# TASK ITEM:
Exactly those lines from the one with "and domed head" through the end of the listing below must be returned, and nothing else.

# SUPPLIED DATA:

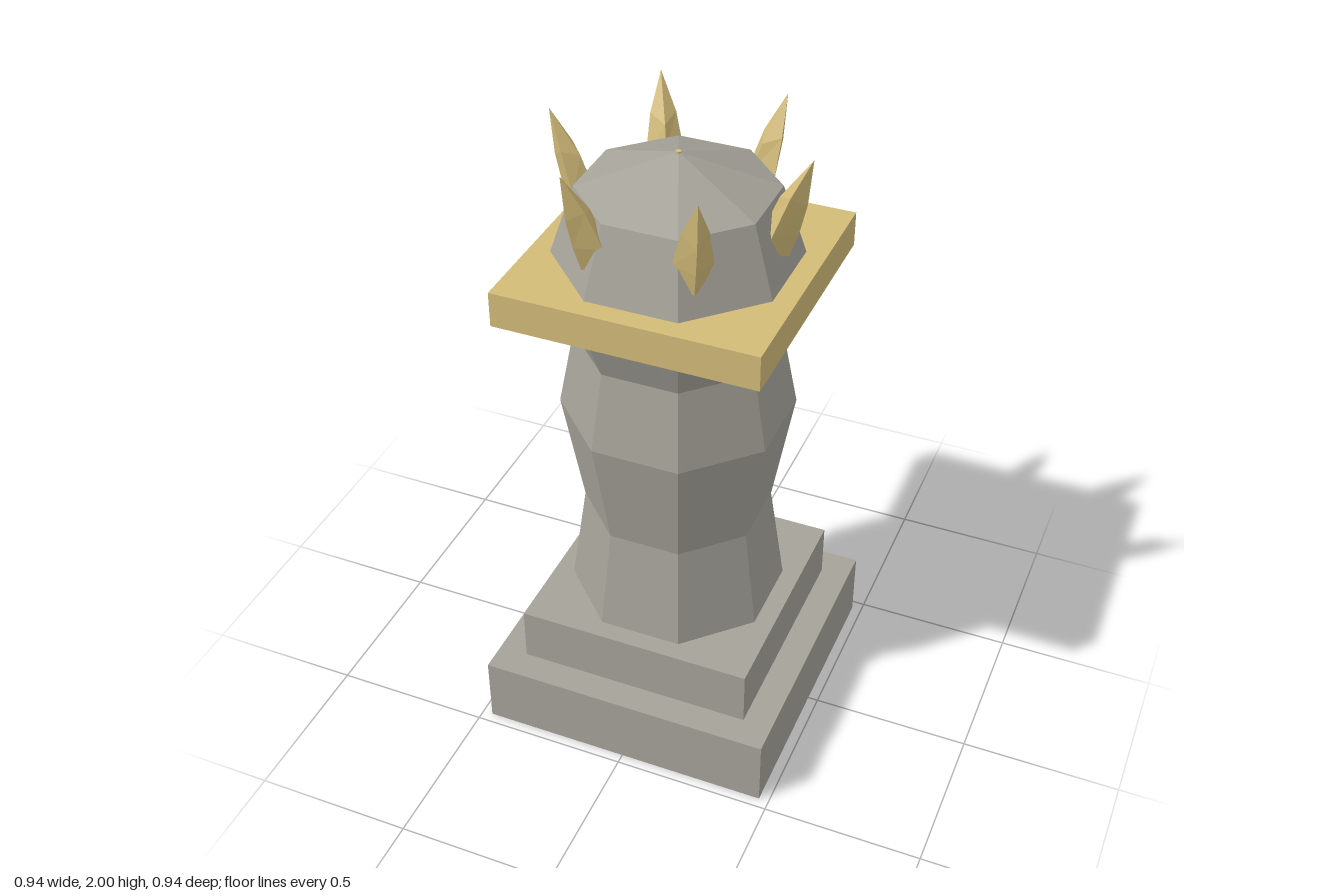
import * as THREE from 'three';

const stone = new THREE.MeshStandardMaterial({ color: 0xa5a299 });
stone.name = 'stone';
const gold = new THREE.MeshStandardMaterial({ color: 0xd2bb78 });
gold.name = 'gold';

// Split the faces so that each one is shaded flat
function faceted(geometry) {
  const g = geometry.index ? geometry.toNonIndexed() : geometry;
  g.computeVertexNormals();
  return g;
}

function add(parent, name, geometry, material) {
  const mesh = new THREE.Mesh(geometry, material);
  mesh.name = name;
  parent.add(mesh);
  return mesh;
}

// Square slab between two heights
function slab(parent, name, width, y0, y1, material) {
  const mesh = add(parent, name, new THREE.BoxGeometry(width, y1 - y0, width), material);
  mesh.position.y = (y0 + y1) / 2;
}

// Eight-sided solid from [flat radius, height] pairs, flat side to the front
function octagon(profile) {
  const k = 1 / Math.cos(Math.PI / 8);
  const points = profile.map(([r, y]) => new THREE.Vector2(r * k, y));
  return faceted(new THREE.LatheGeometry(points, 8, Math.PI / 8));
}

// Four-sided claw pointing up and out along +x
function clawGeometry() {
  // each ring: inner [x, y], side [x, y, half width], outer [x, y]
  const rings = [
    [[0.29, 1.70], [0.312, 1.695, 0.022], [0.333, 1.69]],
    [[0.27, 1.80], [0.297, 1.767, 0.058], [0.358, 1.77]],
    [[0.298, 1.87], [0.34, 1.89, 0.038], [0.378, 1.86]],
    [[0.39, 2], [0.39, 2, 0], [0.39, 2]],
  ];
  const positions = [];
  for (const [inner, side, outer] of rings) {
    positions.push(...inner, 0, ...side, ...outer, 0, side[0], side[1], -side[2]);
  }
  const index = [0, 2, 1, 0, 3, 2];
  for (let r = 0; r < rings.length - 1; r++) {
    for (let i = 0; i < 4; i++) {
      const a = r * 4 + i, b = r * 4 + (i + 1) % 4;
      index.push(a, b, b + 4);
      if (r < rings.length - 2) index.push(a, b + 4, a + 4);
    }
  }
  // the last band closes on the tip
  const g = new THREE.BufferGeometry();
  g.setAttribute('position', new THREE.Float32BufferAttribute(positions, 3));
  g.setIndex(index);
  return faceted(g);
}

export function createModel() {
  const model = new THREE.Group();
  model.name = 'crownedPillar';

  // Stepped base
  slab(model, 'lowerPlinth', 0.936, 0, 0.225, stone);
  slab(model, 'upperPlinth', 0.75, 0.225, 0.405, stone);

  // Waisted shaft, collar and domed head
  add(model, 'shaft', octagon([
    [0.315, 0.40], [0.27, 0.735], [0.33, 1.10], [0.285, 1.35], [0.345, 1.52],
  ]), stone);
  slab(model, 'collar', 0.8, 1.515, 1.625, gold);
  add(model, 'head', octagon([[0.338, 1.62], [0.27, 1.838], [0, 1.945]]), stone);

  // Small stud on the peak
  const stud = add(model, 'peakStud', new THREE.CylinderGeometry(0.009, 0.009, 0.008, 8), gold);
  stud.position.y = 1.943;

  // Ring of claws around the head
  const crown = new THREE.Group();
  crown.name = 'crown';
  model.add(crown);
  const claw = clawGeometry();
  for (let i = 0; i < 6; i++) {
    add(crown, 'claw', claw, gold).rotation.y = i * Math.PI / 3;
  }
  return model;
}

# TASK RESPONSE:
  // Waisted shaft, collar and domed head
  add(model, 'shaft', octagon([
    [0.315, 0.40], [0.27, 0.735], [0.33, 1.10], [0.285, 1.35], [0.345, 1.52],
  ]), stone);
  slab(model, 'collar', 0.8, 1.515, 1.625, gold);
  add(model, 'head', octagon([[0.338, 1.62], [0.27, 1.838], [0, 1.945]]), stone);

  // Small stud on the peak
  const stud = add(model, 'peakStud', new THREE.CylinderGeometry(0.009, 0.009, 0.008, 8), gold);
  stud.position.y = 1.943;

  // Ring of claws around the head
  const crown = new THREE.Group();
  crown.name = 'crown';
  model.add(crown);
  const claw = clawGeometry();
  for (let i = 0; i < 6; i++) {
    add(crown, 'claw', claw, gold).rotation.y = i * Math.PI / 3;
  }
  return model;
}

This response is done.